Your instructions » Collect all lines from the records below that include the word "finish".

*** Material provided ***

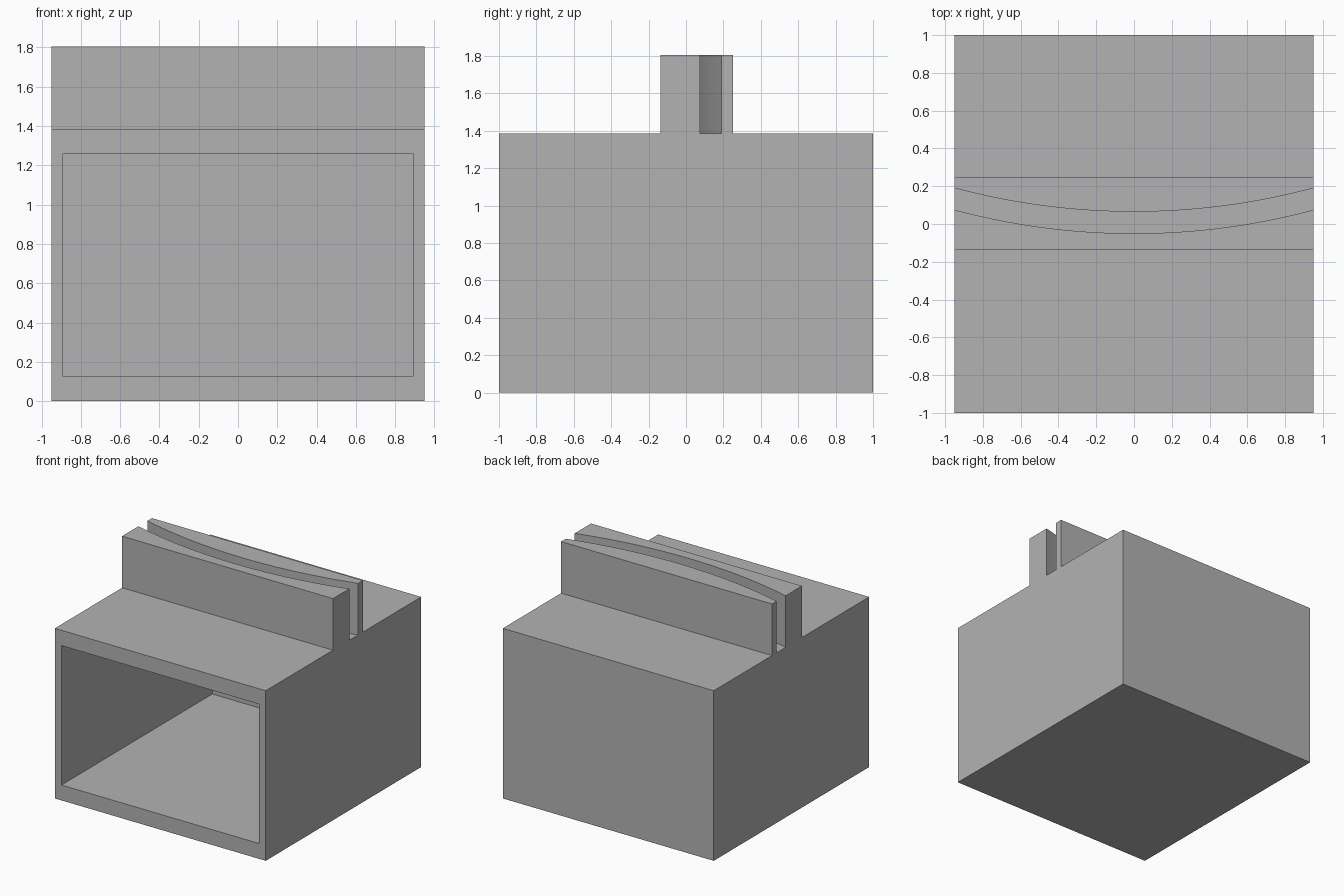
import bpy, bmesh, math

cube = bpy.data.objects.get("Cube")
if cube:
    bpy.data.objects.remove(cube, do_unlink=True)

WIDTH, BODY_TOP, RIDGE_TOP = 0.95, 1.385, 1.805
SAG, STEPS = 0.125, 32

grey = bpy.data.materials.new("plain_grey")
grey.use_nodes = True
colour = (0.45, 0.45, 0.45, 1)
grey.diffuse_color = colour
grey.node_tree.nodes["Principled BSDF"].inputs["Base Color"].default_value = colour


def finish(bm, name):
    bmesh.ops.recalc_face_normals(bm, faces=bm.faces)
    mesh = bpy.data.meshes.new(name)
    bm.to_mesh(mesh)
    bm.free()
    mesh.materials.append(grey)
    obj = bpy.data.objects.new(name, mesh)
    bpy.context.collection.objects.link(obj)
    return obj


def prism(name, outline, bottom, top):
    """Extrude an outline in the ground plane straight up."""
    bm = bmesh.new()
    face = bm.faces.new([bm.verts.new((x, y, bottom)) for x, y in outline])
    moved = bmesh.ops.extrude_face_region(bm, geom=[face], use_keep_orig=True)["geom"]
    for v in moved:
        if isinstance(v, bmesh.types.BMVert):
            v.co.z = top
    return finish(bm, name)


def rectangle(x, front, back):
    return [(-x, front), (x, front), (x, back), (-x, back)]


def arc(middle_y):
    """Shallow circular arc, left to right, lowest y at the centre."""
    radius = (WIDTH ** 2 + SAG ** 2) / (2 * SAG)
    half = math.asin(WIDTH / radius)
    angles = [half * (2 * i / STEPS - 1) for i in range(STEPS + 1)]
    return [(radius * math.sin(a), middle_y + radius * (1 - math.cos(a))) for a in angles]


# Hollow box, open at the front
body = prism("box_body", rectangle(WIDTH, -1, 1), 0, BODY_TOP)
cavity = prism("cavity_cutter", rectangle(0.89, -1.2, 0.94), 0.125, 1.26)
cavity.hide_render = True
cut = body.modifiers.new("cavity", "BOOLEAN")
cut.operation, cut.solver, cut.object = "DIFFERENCE", "EXACT", cavity
bpy.context.view_layer.objects.active = body
body.select_set(True)
bpy.ops.object.modifier_apply(modifier=cut.name)
bpy.data.objects.remove(cavity, do_unlink=True)

# Two upright rails leaving a curved slot between them
front_rail = prism("front_rail", [(WIDTH, -0.135), (-WIDTH, -0.135)] + arc(-0.05),
                   BODY_TOP, RIDGE_TOP)
back_rail = prism("back_rail", [(WIDTH, 0.25), (-WIDTH, 0.25)] + arc(0.065),
                  BODY_TOP, RIDGE_TOP)

# Smooth the curved slot walls while keeping the corners sharp
bpy.ops.object.select_all(action="DESELECT")
for rail in (front_rail, back_rail):
    rail.select_set(True)
bpy.context.view_layer.objects.active = front_rail
bpy.ops.object.shade_smooth_by_angle(angle=math.radians(30))
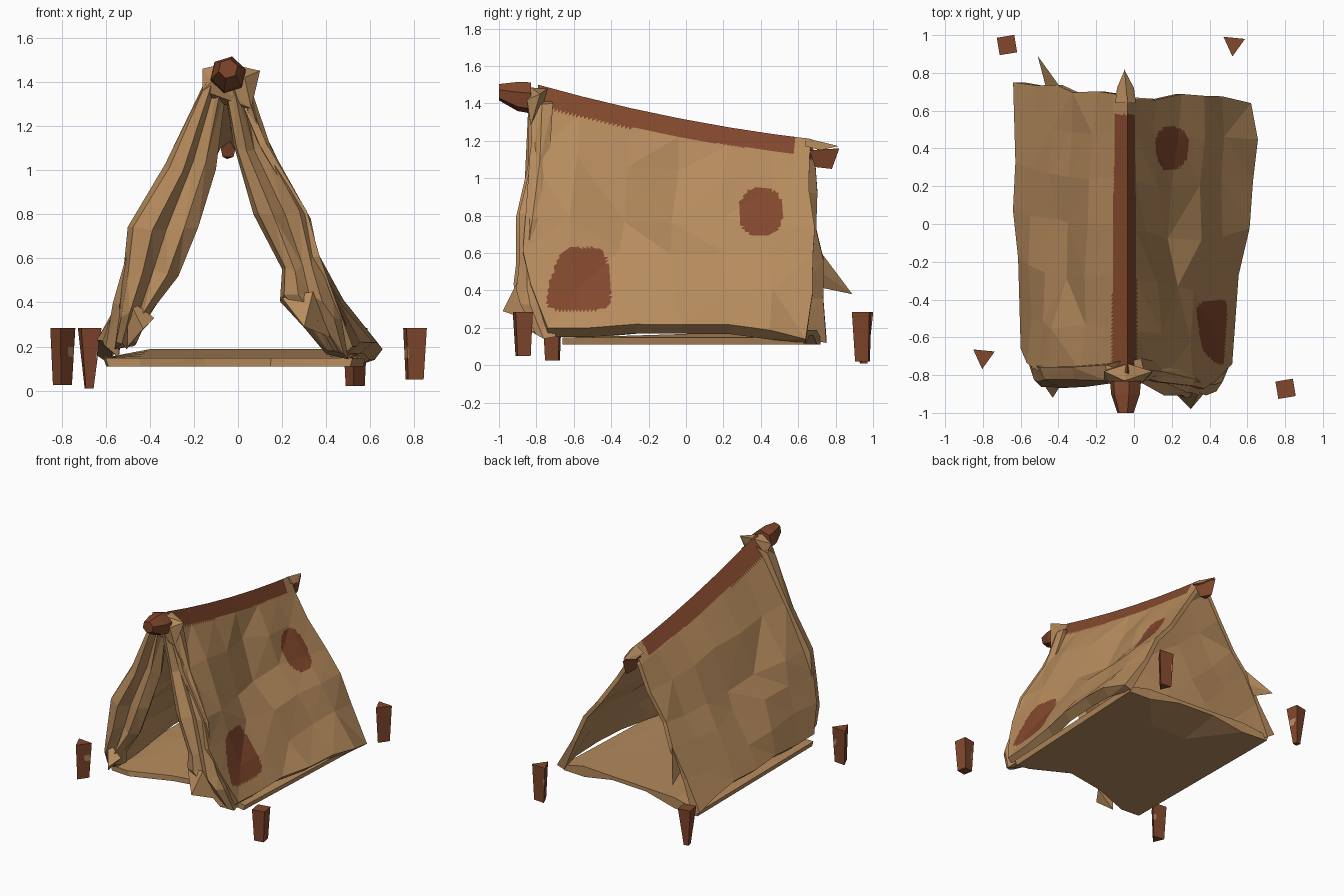
import bpy, bmesh, math, random
from mathutils import Matrix

random.seed(4)
if "Cube" in bpy.data.objects:
    bpy.data.objects.remove(bpy.data.objects["Cube"], do_unlink=True)


def material(name, color):
    m = bpy.data.materials.new(name)
    m.use_nodes = True
    m.diffuse_color = color
    m.node_tree.nodes["Principled BSDF"].inputs["Base Color"].default_value = color
    return m


CANVAS = material("tan canvas", (0.47, 0.26, 0.11, 1))
LEATHER = material("red brown leather", (0.225, 0.064, 0.026, 1))


def finish(bm, name, mats):
    bmesh.ops.recalc_face_normals(bm, faces=bm.faces)
    mesh = bpy.data.meshes.new(name)
    bm.to_mesh(mesh)
    bm.free()
    for m in mats:
        mesh.materials.append(m)
    ob = bpy.data.objects.new(name, mesh)
    bpy.context.collection.objects.link(ob)
    return ob


def hull(name, points, mat):
    bm = bmesh.new()
    for p in points:
        bm.verts.new(p)
    bmesh.ops.convex_hull(bm, input=bm.verts)
    loose = [v for v in bm.verts if not v.link_faces]
    bmesh.ops.delete(bm, geom=loose, context='VERTS')
    return finish(bm, name, [mat])


def skin(bm, rows, painted=None):
    # Closed rings joined into a tube; faces past the painted count get slot 1
    n = len(rows[0])
    for a, b in zip(rows, rows[1:]):
        for i in range(n):
            j = (i + 1) % n
            f = bm.faces.new((a[i], a[j], b[j], b[i]))
            f.material_index = int(painted is not None and i >= painted)


def wobble(s):
    return random.uniform(-s, s)


# Canvas roof: a folded cloth ring, from the front profile to the back profile
right_front = [(.01, 1.4), (.14, 1.13), (.3, .8), (.36, .62), (.43, .42), (.52, .2)]
right_back = [(.01, 1.1), (.11, .95), (.24, .75), (.36, .58), (.48, .4), (.62, .14)]
left_front = [(-.11, 1.4), (-.28, 1.07), (-.46, .73), (-.5, .6), (-.56, .4), (-.6, .2)]
left_back = [(-.11, 1.1), (-.2, .93), (-.32, .72), (-.42, .55), (-.52, .38), (-.64, .16)]
front = left_front[::-1] + [(-.035, 1.5)] + right_front
back = left_back[::-1] + [(-.035, 1.21)] + right_back
front_y = [-.66, -.72, -.76, -.77, -.77, -.77, -.79, -.8, -.82, -.87, -.86, -.84, -.74]
back_y = [.75, .75, .72, .69, .69, .69, .67, .66, .65, .67, .66, .66, .64]
stations = [0, .16, .34, .52, .7, .86, 1]
hem_lift = [0, .01, .04, .05, .06, .04, 0]
dents = {(2, 9): -.05, (3, 9): -.1, (3, 8): -.06, (4, 9): -.06, (2, 10): -.03,
         (3, 12): .04, (4, 12): .04, (5, 12): .05, (2, 3): .04, (3, 2): .05,
         (3, 3): .03, (3, 0): -.02}


def ridge(y):
    t = (y + .79) / 1.46
    return 1.5 - .29 * t - .12 * t * (1 - t)


bm = bmesh.new()
rows = []
for k, t in enumerate(stations):
    outer, inner = [], []
    for i, (f, b) in enumerate(zip(front, back)):
        lv = abs(i - 6)
        y = front_y[i] + (back_y[i] - front_y[i]) * t
        x = f[0] + (b[0] - f[0]) * t + dents.get((k, i), 0)
        z = f[1] + (b[1] - f[1]) * t
        if lv < 2:
            z = ridge(y) - .1 * lv
        elif lv < 6:
            x, y, z = x + wobble(.015), y + wobble(.02), z + wobble(.02)
        else:
            z += hem_lift[k]
        side = (i > 6) - (i < 6)
        inward = .06 if lv == 6 else .03
        drop = .08 if lv == 0 else .05 if lv == 6 else .01
        outer.append(bm.verts.new((x, y, z)))
        inner.append(bm.verts.new((x - side * inward, y, max(z - drop, .12))))
    rows.append(outer + inner[::-1])
half = len(front)
skin(bm, rows, half - 1)
for row in (rows[0], rows[-1]):
    for i in range(half - 1):
        bm.faces.new((row[i], row[i + 1], row[-2 - i], row[-1 - i])).material_index = 1
bmesh.ops.triangulate(bm, faces=bm.faces)
bmesh.ops.subdivide_edges(bm, edges=bm.edges, cuts=11, use_grid_fill=True)
# Ridge binding and two sewn patches, on the outer cloth only
for f in bm.faces:
    c = f.calc_center_median()
    binding = c.z > ridge(c.y) - .1 + .02 * c.y and c.y < .58
    small = abs((c.y - .4) / .115) ** 2.5 + abs((c.z - .82) / .13) ** 2.5 < 1
    width = .19 - .2 * (c.z - .3)
    big = abs((c.y + .565 - (c.z - .46) * .1) / width) ** 4 + abs((c.z - .46) / .17) ** 4 < 1
    outside = f.material_index == 0
    f.material_index = int(outside and (binding or (c.x > 0 and (small or big))))
finish(bm, "canvas_roof", [CANVAS, LEATHER])


# Gathered door curtains: (height, inner x, outer x, front y)
def curtain(name, sections):
    bm = bmesh.new()
    rows = []
    for z, xi, xo, y in sections:
        w = xo - xi
        ring = [(0, .1), (.08, .03), (.35, 0), (.55, .05), (.8, .02), (1, .07), (.9, .13)]
        rows.append([bm.verts.new((xi + w * u, y + d + wobble(.012),
                                   z + wobble(.025))) for u, d in ring])
    skin(bm, rows)
    bm.faces.new(rows[0])
    bm.faces.new(rows[-1])
    bmesh.ops.triangulate(bm, faces=bm.faces)
    return finish(bm, name, [CANVAS])


curtain("right_curtain", [(1.42, -.07, .05, -.85), (1.1, -.02, .15, -.85),
                          (.8, .07, .33, -.9), (.56, .2, .37, -.92), (.42, .19, .43, -.92),
                          (.31, .3, .47, -.9), (.16, .4, .5, -.83)])
curtain("left_curtain", [(1.42, -.15, -.05, -.85), (1.02, -.33, -.1, -.85),
                         (.72, -.5, -.18, -.86), (.53, -.52, -.27, -.86),
                         (.33, -.54, -.4, -.86), (.2, -.56, -.46, -.78)])

# Loose cloth corners
hull("right_curtain_corner", [(.3, -.98, .29), (.2, -.88, .42), (.34, -.9, .45),
                              (.42, -.84, .24)], CANVAS)
hull("left_curtain_corner", [(-.43, -.92, .28), (-.5, -.82, .2), (-.38, -.84, .33),
                             (-.5, -.82, .42)], CANVAS)
hull("back_cloth_corner", [(-.51, .89, .38), (-.38, .71, .62), (-.46, .7, .42),
                           (-.42, .72, .5)], CANVAS)

# Ground sheet: front edge pulled inward, rising toward the back edge
bm = bmesh.new()
rows = []
front_edge = [(-.6, -.65), (-.45, -.66), (-.15, -.55), (.15, -.5), (.42, -.64), (.52, -.66)]
back_edge = [(-.61, .72), (-.4, .7), (-.15, .68), (.15, .66), (.4, .64), (.58, .63)]
for t in (0, .25, .5, .75, 1):
    top, bottom = [], []
    for i, (f, b) in enumerate(zip(front_edge, back_edge)):
        x = f[0] + (b[0] - f[0]) * t
        y = f[1] + (b[1] - f[1]) * t
        middle = i in (2, 3)
        top.append(bm.verts.new((x, y, .148 + .04 * t * (0 < i < 5))))
        bottom.append(bm.verts.new((x * .98, y, .11 + .05 * middle * (t == 1))))
    rows.append(top + bottom[::-1])
skin(bm, rows)
for row in (rows[0], rows[-1]):
    for i in range(5):
        bm.faces.new((row[i], row[i + 1], row[-2 - i], row[-1 - i]))
bmesh.ops.triangulate(bm, faces=bm.faces)
finish(bm, "ground_sheet", [CANVAS])

# Ridge pole ends and the cloth collars around them
hull("front_ridge_end", [(-.045 + r * math.cos(a), y, z + r * math.sin(a))
                         for y, r, z in ((-1, .045, 1.46), (-.9, .08, 1.437), (-.83, .085, 1.43))
                         for a in [math.tau * i / 6 + .3 for i in range(6)]], LEATHER)
hull("front_collar", [(-.16, -.78, 1.46), (-.16, -.83, 1.36), (.1, -.78, 1.45),
                      (.06, -.83, 1.28), (-.12, -.85, 1.4), (.03, -.85, 1.42),
                      (-.03, -.74, 1.48), (-.1, -.75, 1.3), (-.05, -.83, 1.485)], CANVAS)
hull("back_ridge_end", [(-.05, .82, 1.16), (-.09, .66, 1.15), (0, .66, 1.15),
                        (-.05, .78, 1.05), (-.07, .69, 1.06), (-.02, .69, 1.06)], LEATHER)
hull("back_collar", [(-.1, .64, 1.17), (.01, .64, 1.17), (-.05, .815, 1.172),
                     (-.035, .64, 1.215), (-.09, .72, 1.15), (0, .72, 1.15)], CANVAS)

# Ground pegs: leaning wedges with a cord band on the side facing the tent
pegs = {"front_left_peg": (-.785, -.69, .025, .05, 3), "front_right_peg": (.79, -.86, .05, .05, 4),
        "back_left_peg": (-.66, .935, .01, .025, 4), "back_right_peg": (.515, .94, .02, .05, 3)}
for name, (x, y, base, foot, sides) in pegs.items():
    bm = bmesh.new()
    bmesh.ops.create_cone(bm, cap_ends=True, segments=sides, radius1=foot, radius2=.066,
                          depth=.285 - base,
                          matrix=Matrix.Translation((x, y, (base + .285) / 2))
                          @ Matrix.Rotation(.95, 4, 'Z'))
    for v in bm.verts:
        lean = .1 * (v.co.z - .16)
        v.co.x += math.copysign(lean, x)
        v.co.y += math.copysign(lean, y)
    bmesh.ops.triangulate(bm, faces=bm.faces)
    bmesh.ops.subdivide_edges(bm, edges=bm.edges, cuts=11, use_grid_fill=True)
    for f in bm.faces:
        c = f.calc_center_median()
        f.material_index = int(abs(c.z - .175) < .022 and (x - c.x) * x > .012)
    finish(bm, name, [LEATHER, CANVAS])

*** End of Material provided ***

Exercise response »
def finish(bm, name):
    return finish(bm, name)
def finish(bm, name, mats):
    return finish(bm, name, [mat])
finish(bm, "canvas_roof", [CANVAS, LEATHER])
    return finish(bm, name, [CANVAS])
finish(bm, "ground_sheet", [CANVAS])
    finish(bm, name, [LEATHER, CANVAS])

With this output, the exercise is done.